I remember the horror of telling my friends and family that I was going to study music in college. Their sincerest wishes for my success were usually tempered with grave expressions of caution or doubt. “That’s great!” they would say, followed by an uncomfortably long pause. “But don’t you worry about not being able to pay your bills?” This, in a nutshell, is the perception of job security in music. If you work in any field in the humanities—literature, language, fine arts, etc.—you have probably at some point faced these sentiments from well-meaning parents, relatives, and colleagues. If so, I want to challenge you to redefine what job security really means.
Why We Care about Job Security
All of these concerns come from an honorable place. After all, what parent would want his or her child to suffer the hardship of living on too little income? If you can choose a career where the demand for your skills will always be high, so goes the argument, you will always have a secure source of income. Your value to your employer will be so high that they would be foolish to fire you. But even if you do lose your job, someone else will need your skills soon enough. Now that’s a “good, secure job!”
In theory, this kind of thinking makes sense. It is mathematically impossible for everyone who pursues a career in music to earn a middle-class living. Nonetheless, I think it’s worth questioning the assumptions we make about what it means to have a secure job. Even if you now enjoy the advantages of a traditionally secure career track (such as law, medicine, or engineering), what is to stop your employer from deciding they don’t need you anymore? One change in the economy, the regulatory environment, or some other outside factor can radically change your workplace.
I also hasten to point out that an affluent nation such as ours tends to overvalue the shiny appearance and material comforts that often accompany a “secure” job. (I talk about this at some length in my article on lessons I’ve learned in freelance work.) Folks will sometimes feel entitled to point out that their decisions have produced great wealth and prosperity, however problematic those decisions may have been otherwise. I think it’s a bad idea to measure your sense of security against strictly material standards.
Computers and the Humanities
Here is one example of a change that has affected nearly every workplace and career track: the widespread and growing reliance on computing. Computers have fundamentally changed the nature of many careers and threatened the very existence of some. Moreover, the exponential nature of computing—computers building computers building computers—ensures that these changes will continue. For example, computers will probably never completely replace doctors, but there is no denying that they have brought about fundamental changes in the way doctors do their work. Any task that can be done more accurately, quickly, and cheaply by a computer will eventually be done only by these machines. The humans who used to keep the books, file the paperwork, and pay the bills will have to find something else to do.
In contrast, the saving grace of careers in the humanities is their uniquely human quality.
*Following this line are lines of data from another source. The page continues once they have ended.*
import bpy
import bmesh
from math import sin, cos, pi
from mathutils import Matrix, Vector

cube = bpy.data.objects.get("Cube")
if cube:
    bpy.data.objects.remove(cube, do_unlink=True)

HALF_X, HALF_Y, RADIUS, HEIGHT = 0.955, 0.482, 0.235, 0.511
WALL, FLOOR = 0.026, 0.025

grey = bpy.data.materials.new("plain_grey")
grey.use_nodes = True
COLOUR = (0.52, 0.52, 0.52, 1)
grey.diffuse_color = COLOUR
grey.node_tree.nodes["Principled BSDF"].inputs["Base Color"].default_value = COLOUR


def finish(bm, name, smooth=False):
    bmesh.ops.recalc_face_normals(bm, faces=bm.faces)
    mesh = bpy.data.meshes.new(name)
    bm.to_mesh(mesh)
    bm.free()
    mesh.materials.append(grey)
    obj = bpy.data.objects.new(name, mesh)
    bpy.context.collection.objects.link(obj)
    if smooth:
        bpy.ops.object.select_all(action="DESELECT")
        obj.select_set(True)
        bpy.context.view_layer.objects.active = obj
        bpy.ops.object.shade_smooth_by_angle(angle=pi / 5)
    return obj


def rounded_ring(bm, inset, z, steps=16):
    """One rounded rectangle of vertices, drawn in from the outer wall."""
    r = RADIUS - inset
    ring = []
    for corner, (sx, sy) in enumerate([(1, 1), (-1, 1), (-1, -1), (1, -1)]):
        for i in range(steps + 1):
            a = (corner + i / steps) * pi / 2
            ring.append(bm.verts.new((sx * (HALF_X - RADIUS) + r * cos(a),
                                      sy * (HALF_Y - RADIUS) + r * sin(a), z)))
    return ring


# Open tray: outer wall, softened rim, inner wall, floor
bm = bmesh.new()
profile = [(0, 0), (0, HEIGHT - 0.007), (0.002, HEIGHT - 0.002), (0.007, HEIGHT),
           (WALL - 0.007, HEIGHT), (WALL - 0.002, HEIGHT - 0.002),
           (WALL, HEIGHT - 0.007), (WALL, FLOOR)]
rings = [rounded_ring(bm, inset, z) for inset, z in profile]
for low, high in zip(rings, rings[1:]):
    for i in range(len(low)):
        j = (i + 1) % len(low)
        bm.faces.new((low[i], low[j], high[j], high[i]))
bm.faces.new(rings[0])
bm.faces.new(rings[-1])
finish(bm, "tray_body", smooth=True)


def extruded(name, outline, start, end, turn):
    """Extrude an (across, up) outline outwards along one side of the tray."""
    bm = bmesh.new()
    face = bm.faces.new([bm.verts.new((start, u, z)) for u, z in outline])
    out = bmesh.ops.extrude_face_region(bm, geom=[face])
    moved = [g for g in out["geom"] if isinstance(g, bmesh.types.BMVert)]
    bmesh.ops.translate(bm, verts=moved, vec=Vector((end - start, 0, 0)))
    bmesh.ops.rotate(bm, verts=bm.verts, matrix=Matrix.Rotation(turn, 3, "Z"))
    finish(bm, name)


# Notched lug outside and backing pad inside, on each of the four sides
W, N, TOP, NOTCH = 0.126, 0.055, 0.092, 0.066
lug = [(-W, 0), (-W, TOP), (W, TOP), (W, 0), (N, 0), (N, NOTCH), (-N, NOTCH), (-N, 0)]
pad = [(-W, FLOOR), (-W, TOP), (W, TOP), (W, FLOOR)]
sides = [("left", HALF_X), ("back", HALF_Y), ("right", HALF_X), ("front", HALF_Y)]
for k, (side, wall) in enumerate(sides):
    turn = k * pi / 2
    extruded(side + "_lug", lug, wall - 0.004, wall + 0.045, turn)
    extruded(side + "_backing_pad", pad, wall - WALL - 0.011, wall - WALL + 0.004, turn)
It is possible to program a robot to play a pipe organ, but who would want to listen to it? So many nuances of language, art, and culture can only be understood and appreciated by humans. The source of meaning in the work is that it is done by humans, for humans. A robot is accurate; a human is impactful.
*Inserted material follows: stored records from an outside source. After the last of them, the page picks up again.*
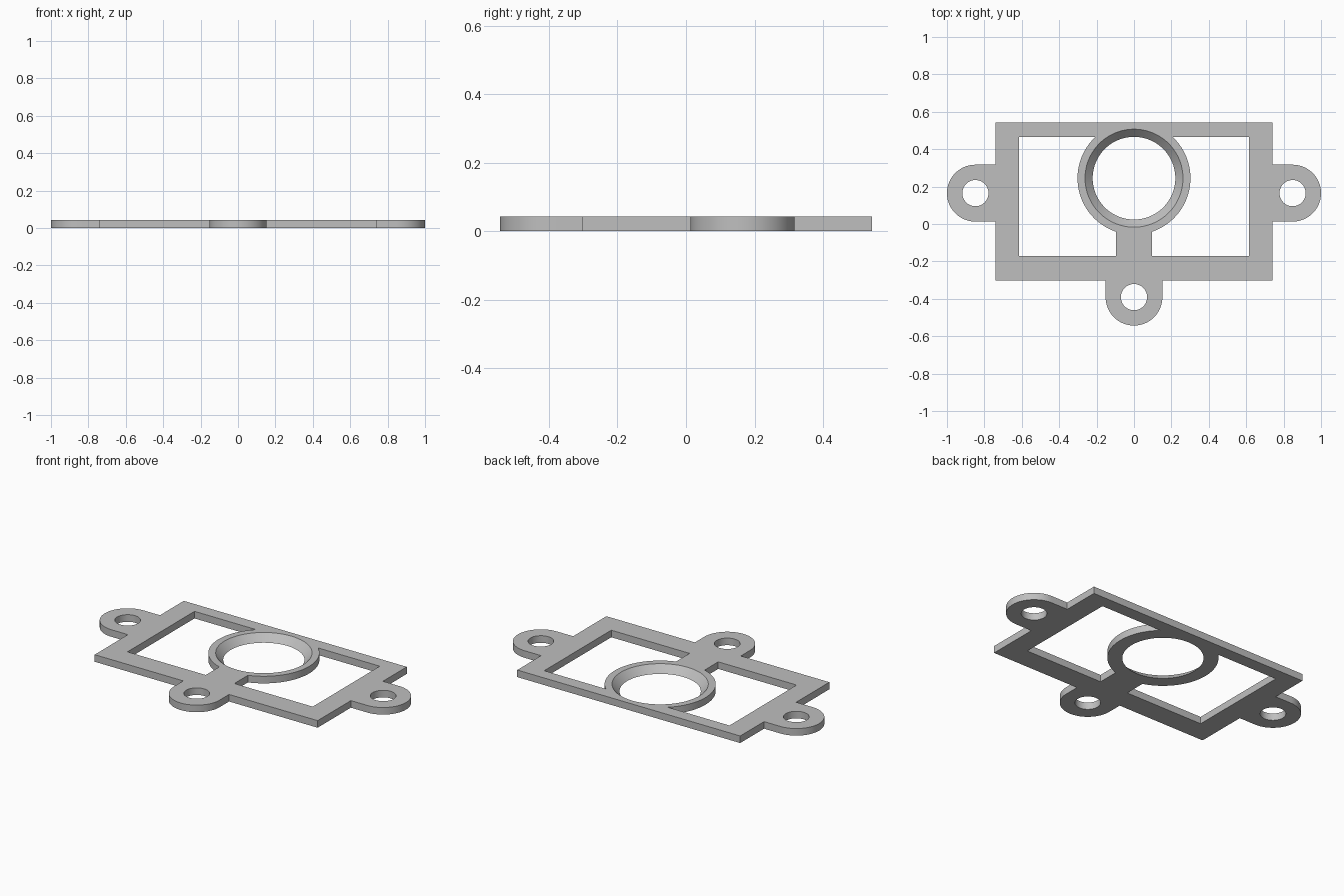
import bpy
import bmesh
from math import asin, acos, cos, sin, pi, radians

if "Cube" in bpy.data.objects:
    bpy.data.objects.remove(bpy.data.objects["Cube"], do_unlink=True)

THICK = 0.0425
FRAME_X, FRAME_FRONT, FRAME_BACK = 0.74, -0.302, 0.543
INNER_X, INNER_FRONT, INNER_BACK = 0.615, -0.17, 0.466
TAB_R, HOLE_R = 0.152, 0.07
SIDE_TAB = (1 - TAB_R, 0.165)
FRONT_TAB = (0, -0.543 + TAB_R)
RING_Y, RING_R, STEM_X = 0.245, 0.302, 0.095
SEAT_TOP, SEAT_BOTTOM = 0.262, 0.221


def arc(centre, r, start, end, steps):
    """Points along an arc, both ends included."""
    angles = [start + (end - start) * i / steps for i in range(steps + 1)]
    return [(centre[0] + r * cos(a), centre[1] + r * sin(a)) for a in angles]


def circle(centre, r, steps=64):
    return arc(centre, r, 0, 2 * pi, steps)[:-1]


def mirrored(points):
    return [(-x, y) for x, y in reversed(points)]


# Outer outline: right half from the front tab round to the back corner
half = arc(FRONT_TAB, TAB_R, -pi / 2, 0, 20)
half += [(TAB_R, FRAME_FRONT), (FRAME_X, FRAME_FRONT), (FRAME_X, SIDE_TAB[1] - TAB_R)]
half += arc(SIDE_TAB, TAB_R, -pi / 2, pi / 2, 40)
half += [(FRAME_X, SIDE_TAB[1] + TAB_R), (FRAME_X, FRAME_BACK)]
outline = half + mirrored(half)[:-1]

# Window beside the ring and its stem
window = [(STEM_X, INNER_FRONT), (INNER_X, INNER_FRONT), (INNER_X, INNER_BACK)]
window += arc((0, RING_Y), RING_R, asin((INNER_BACK - RING_Y) / RING_R),
              -acos(STEM_X / RING_R), 44)

# Each loop is a pair: bottom edge and top edge
side_hole = circle(SIDE_TAB, HOLE_R)
straight = [outline, window, mirrored(window), side_hole, mirrored(side_hole),
            circle(FRONT_TAB, HOLE_R)]
loops = [(points, points) for points in straight]
loops.append((circle((0, RING_Y), SEAT_BOTTOM, 96), circle((0, RING_Y), SEAT_TOP, 96)))

# Walls of every loop, then the flat faces between them
bm = bmesh.new()
rims = ([], [])
for pair in loops:
    rings = [[bm.verts.new((x, y, z)) for x, y in points]
             for points, z in zip(pair, (0, THICK))]
    low, high = rings
    count = len(low)
    for i in range(count):
        j = (i + 1) % count
        bm.faces.new((low[i], low[j], high[j], high[i]))
        for rim, ring in zip(rims, rings):
            rim.append(bm.edges.get((ring[i], ring[j])))
for rim in rims:
    bmesh.ops.triangle_fill(bm, edges=rim, use_beauty=True, use_dissolve=False)
bmesh.ops.recalc_face_normals(bm, faces=bm.faces[:])

mesh = bpy.data.meshes.new("mounting_plate")
bm.to_mesh(mesh)
bm.free()
plate = bpy.data.objects.new("mounting_plate", mesh)
bpy.context.collection.objects.link(plate)

# Plain grey material
grey = bpy.data.materials.new("light_grey")
grey.use_nodes = True
colour = (0.52, 0.52, 0.52, 1)
grey.diffuse_color = colour
grey.node_tree.nodes["Principled BSDF"].inputs["Base Color"].default_value = colour
mesh.materials.append(grey)

# Smooth curved walls, sharp rims
bpy.ops.object.select_all(action="DESELECT")
plate.select_set(True)
bpy.context.view_layer.objects.active = plate
bpy.ops.object.shade_smooth_by_angle(angle=radians(30))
Churches and Job Security
It is easy to witness the decline of church life—really, of public life in general—and conclude that there is no job security in church work. Musicians are especially prone to this conclusion, because we have chosen an “insecure” career track to begin with. However, given the influence of computing in “hard” fields such as accounting, engineering, and mathematics, those of us who serve churches arguably enjoy a relative advantage. We may end up switching jobs many times, but we do at least have the advantage of “career security.” The nature of our work is likely to remain mostly the same, or at least it will evolve slowly enough for us to keep up with it.
Therefore, perhaps we would do well to think of our job security in terms of one very important but increasingly scarce resource. The social connectedness afforded by a well-run, well-led church makes all of the church’s people more resilient and capable. The decline of public life increases the value of church families. They offer a social experience that is uniquely human and increasingly hard to find.
As musicians, we are capable of bringing people together in unique ways. Our skills allow us to create social experiences that are difficult for non-musicians to replicate. Ensemble participation and congregational hymnody are two of the best examples. If we embrace the counselor/pastor role that church work sometimes requires, we further elevate the quality of these social connections. If we direct our efforts toward meeting the spiritual needs of our people, we will build not only their faith, but their trust as well. In doing so, we slowly make ourselves indispensable. Sounds like job security to me!